Available data:
# # #
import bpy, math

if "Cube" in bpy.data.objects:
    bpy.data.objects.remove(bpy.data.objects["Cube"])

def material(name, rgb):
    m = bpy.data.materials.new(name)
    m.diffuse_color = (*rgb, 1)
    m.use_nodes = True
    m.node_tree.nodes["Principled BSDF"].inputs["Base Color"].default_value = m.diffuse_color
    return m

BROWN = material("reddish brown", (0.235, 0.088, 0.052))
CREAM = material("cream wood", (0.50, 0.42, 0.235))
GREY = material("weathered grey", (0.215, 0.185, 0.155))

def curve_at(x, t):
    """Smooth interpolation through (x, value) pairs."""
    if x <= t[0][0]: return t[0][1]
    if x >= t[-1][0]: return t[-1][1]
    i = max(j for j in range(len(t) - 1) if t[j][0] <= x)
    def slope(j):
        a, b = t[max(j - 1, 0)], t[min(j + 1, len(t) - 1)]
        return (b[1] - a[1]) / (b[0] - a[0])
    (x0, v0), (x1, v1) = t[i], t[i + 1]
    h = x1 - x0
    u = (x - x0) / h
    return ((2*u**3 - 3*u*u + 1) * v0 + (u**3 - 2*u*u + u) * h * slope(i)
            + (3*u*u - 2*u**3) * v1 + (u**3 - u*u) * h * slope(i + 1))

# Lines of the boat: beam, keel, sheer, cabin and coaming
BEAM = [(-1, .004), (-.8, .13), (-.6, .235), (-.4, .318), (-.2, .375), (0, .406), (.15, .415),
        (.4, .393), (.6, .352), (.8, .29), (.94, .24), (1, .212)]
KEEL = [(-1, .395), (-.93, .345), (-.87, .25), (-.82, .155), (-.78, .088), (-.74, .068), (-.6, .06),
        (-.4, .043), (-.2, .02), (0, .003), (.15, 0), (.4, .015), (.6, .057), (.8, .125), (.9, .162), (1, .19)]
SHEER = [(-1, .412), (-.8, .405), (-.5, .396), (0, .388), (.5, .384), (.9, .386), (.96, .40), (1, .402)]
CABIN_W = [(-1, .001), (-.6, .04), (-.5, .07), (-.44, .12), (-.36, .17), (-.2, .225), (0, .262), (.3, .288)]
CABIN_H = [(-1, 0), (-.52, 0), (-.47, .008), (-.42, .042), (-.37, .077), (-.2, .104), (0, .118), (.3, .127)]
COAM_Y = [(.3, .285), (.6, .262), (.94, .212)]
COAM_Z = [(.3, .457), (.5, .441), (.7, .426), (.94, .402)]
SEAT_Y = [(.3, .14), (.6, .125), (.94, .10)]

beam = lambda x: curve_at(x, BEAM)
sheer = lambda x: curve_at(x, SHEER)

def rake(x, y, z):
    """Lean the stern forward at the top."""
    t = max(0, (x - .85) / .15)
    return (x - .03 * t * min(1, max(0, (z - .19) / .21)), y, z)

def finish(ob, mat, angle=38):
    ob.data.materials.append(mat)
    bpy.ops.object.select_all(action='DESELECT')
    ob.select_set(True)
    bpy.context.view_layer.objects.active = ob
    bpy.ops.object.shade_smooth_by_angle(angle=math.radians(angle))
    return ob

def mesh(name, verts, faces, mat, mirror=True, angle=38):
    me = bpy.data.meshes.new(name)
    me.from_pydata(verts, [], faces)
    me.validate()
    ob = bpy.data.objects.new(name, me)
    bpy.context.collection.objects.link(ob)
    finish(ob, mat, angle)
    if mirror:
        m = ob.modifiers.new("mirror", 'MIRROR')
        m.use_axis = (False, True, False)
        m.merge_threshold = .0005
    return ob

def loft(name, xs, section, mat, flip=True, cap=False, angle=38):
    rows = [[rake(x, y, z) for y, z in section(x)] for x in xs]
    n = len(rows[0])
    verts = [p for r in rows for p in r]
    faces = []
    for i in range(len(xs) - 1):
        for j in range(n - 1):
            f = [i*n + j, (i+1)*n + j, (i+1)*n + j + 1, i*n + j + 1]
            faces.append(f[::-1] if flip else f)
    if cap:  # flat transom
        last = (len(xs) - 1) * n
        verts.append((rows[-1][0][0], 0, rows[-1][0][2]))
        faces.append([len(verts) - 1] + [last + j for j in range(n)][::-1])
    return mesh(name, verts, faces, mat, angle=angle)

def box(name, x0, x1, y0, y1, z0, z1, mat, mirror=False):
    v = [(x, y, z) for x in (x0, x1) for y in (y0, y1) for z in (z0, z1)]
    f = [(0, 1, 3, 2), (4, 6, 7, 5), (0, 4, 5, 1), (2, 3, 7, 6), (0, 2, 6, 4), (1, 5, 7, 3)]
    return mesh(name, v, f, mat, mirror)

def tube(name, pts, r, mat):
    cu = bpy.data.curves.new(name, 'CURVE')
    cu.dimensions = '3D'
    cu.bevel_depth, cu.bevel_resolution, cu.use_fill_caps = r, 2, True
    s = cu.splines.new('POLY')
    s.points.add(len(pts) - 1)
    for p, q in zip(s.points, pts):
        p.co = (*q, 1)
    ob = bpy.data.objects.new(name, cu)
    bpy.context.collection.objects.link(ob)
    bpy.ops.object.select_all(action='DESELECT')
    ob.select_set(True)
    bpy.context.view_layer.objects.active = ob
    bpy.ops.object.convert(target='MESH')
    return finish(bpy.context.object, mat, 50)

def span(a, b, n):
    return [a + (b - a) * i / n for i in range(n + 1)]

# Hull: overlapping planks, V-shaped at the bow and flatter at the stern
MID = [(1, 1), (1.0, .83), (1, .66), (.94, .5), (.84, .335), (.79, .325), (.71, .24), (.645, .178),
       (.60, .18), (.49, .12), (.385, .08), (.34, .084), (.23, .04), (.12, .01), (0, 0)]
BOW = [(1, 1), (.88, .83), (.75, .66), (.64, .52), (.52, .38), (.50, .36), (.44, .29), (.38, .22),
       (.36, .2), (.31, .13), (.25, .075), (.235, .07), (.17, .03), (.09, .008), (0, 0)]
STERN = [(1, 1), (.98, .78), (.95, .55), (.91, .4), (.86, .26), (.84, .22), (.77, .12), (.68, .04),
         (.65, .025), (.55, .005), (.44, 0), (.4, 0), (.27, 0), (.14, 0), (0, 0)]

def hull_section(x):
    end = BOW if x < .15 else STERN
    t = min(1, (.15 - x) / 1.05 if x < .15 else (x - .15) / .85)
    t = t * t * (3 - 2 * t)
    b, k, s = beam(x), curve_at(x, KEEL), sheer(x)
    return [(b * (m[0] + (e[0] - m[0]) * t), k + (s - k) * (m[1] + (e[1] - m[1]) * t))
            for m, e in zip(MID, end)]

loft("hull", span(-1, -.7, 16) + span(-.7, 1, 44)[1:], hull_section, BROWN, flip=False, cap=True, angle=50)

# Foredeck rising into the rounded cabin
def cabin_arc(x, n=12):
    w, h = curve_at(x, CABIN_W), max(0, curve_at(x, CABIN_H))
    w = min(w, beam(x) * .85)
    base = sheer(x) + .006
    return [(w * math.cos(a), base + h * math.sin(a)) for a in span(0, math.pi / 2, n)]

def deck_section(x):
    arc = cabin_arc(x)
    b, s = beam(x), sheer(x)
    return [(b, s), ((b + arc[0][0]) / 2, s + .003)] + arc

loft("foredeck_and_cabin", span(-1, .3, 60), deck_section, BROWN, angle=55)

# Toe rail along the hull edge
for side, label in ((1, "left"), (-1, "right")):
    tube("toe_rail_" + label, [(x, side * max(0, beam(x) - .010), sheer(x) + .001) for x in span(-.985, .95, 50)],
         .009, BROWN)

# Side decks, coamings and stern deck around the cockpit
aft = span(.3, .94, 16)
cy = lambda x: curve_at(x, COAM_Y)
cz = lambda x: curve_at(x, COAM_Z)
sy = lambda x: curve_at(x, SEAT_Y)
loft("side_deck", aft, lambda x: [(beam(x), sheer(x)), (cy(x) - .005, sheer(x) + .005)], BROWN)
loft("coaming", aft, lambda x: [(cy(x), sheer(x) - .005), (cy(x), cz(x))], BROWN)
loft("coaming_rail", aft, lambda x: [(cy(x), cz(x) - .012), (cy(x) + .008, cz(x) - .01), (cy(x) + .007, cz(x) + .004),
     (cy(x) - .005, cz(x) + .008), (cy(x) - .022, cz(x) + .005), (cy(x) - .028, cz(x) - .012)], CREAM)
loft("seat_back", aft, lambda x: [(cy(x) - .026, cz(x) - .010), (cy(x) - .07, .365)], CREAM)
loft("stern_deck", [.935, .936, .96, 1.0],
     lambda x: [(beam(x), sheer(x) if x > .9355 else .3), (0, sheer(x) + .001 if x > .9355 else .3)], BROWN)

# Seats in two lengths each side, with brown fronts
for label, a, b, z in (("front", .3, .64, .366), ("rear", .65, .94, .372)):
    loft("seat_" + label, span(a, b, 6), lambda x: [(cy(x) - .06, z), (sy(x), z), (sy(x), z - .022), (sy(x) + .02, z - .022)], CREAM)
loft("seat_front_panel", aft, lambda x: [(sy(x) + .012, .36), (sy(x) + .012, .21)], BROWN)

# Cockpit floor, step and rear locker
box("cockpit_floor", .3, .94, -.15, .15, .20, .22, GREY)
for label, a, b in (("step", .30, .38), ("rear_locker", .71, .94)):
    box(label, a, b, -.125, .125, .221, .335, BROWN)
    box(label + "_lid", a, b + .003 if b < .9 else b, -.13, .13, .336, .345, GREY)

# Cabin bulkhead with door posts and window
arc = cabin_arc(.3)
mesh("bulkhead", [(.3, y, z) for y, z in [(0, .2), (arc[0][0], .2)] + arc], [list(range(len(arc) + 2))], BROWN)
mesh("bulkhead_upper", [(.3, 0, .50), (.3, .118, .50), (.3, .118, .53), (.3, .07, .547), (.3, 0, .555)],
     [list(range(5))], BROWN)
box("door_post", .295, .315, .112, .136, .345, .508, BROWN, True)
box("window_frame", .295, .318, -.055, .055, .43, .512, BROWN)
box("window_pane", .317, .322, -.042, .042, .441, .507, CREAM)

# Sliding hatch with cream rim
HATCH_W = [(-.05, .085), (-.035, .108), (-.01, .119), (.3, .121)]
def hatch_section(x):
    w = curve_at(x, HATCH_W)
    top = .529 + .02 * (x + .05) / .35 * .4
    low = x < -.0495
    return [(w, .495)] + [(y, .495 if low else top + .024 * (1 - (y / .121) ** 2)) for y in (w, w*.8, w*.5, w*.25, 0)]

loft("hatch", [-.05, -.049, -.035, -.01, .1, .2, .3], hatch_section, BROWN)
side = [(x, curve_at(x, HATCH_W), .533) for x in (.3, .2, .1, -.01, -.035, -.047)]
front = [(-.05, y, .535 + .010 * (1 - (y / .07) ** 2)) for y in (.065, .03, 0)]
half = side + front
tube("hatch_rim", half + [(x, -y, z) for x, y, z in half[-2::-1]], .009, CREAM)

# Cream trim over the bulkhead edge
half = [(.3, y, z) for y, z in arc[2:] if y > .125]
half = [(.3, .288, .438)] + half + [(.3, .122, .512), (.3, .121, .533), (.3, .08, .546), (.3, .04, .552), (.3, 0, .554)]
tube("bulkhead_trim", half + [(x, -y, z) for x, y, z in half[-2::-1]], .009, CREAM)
# # #
Copying word for word, give each line of the data above from the first one through the line containing "(.4, .393), (.6, .352), (.8, .29), (.94, .24), (1, .212)]", and nothing else.

Exercise result:
import bpy, math

if "Cube" in bpy.data.objects:
    bpy.data.objects.remove(bpy.data.objects["Cube"])

def material(name, rgb):
    m = bpy.data.materials.new(name)
    m.diffuse_color = (*rgb, 1)
    m.use_nodes = True
    m.node_tree.nodes["Principled BSDF"].inputs["Base Color"].default_value = m.diffuse_color
    return m

BROWN = material("reddish brown", (0.235, 0.088, 0.052))
CREAM = material("cream wood", (0.50, 0.42, 0.235))
GREY = material("weathered grey", (0.215, 0.185, 0.155))

def curve_at(x, t):
    """Smooth interpolation through (x, value) pairs."""
    if x <= t[0][0]: return t[0][1]
    if x >= t[-1][0]: return t[-1][1]
    i = max(j for j in range(len(t) - 1) if t[j][0] <= x)
    def slope(j):
        a, b = t[max(j - 1, 0)], t[min(j + 1, len(t) - 1)]
        return (b[1] - a[1]) / (b[0] - a[0])
    (x0, v0), (x1, v1) = t[i], t[i + 1]
    h = x1 - x0
    u = (x - x0) / h
    return ((2*u**3 - 3*u*u + 1) * v0 + (u**3 - 2*u*u + u) * h * slope(i)
            + (3*u*u - 2*u**3) * v1 + (u**3 - u*u) * h * slope(i + 1))

# Lines of the boat: beam, keel, sheer, cabin and coaming
BEAM = [(-1, .004), (-.8, .13), (-.6, .235), (-.4, .318), (-.2, .375), (0, .406), (.15, .415),
        (.4, .393), (.6, .352), (.8, .29), (.94, .24), (1, .212)]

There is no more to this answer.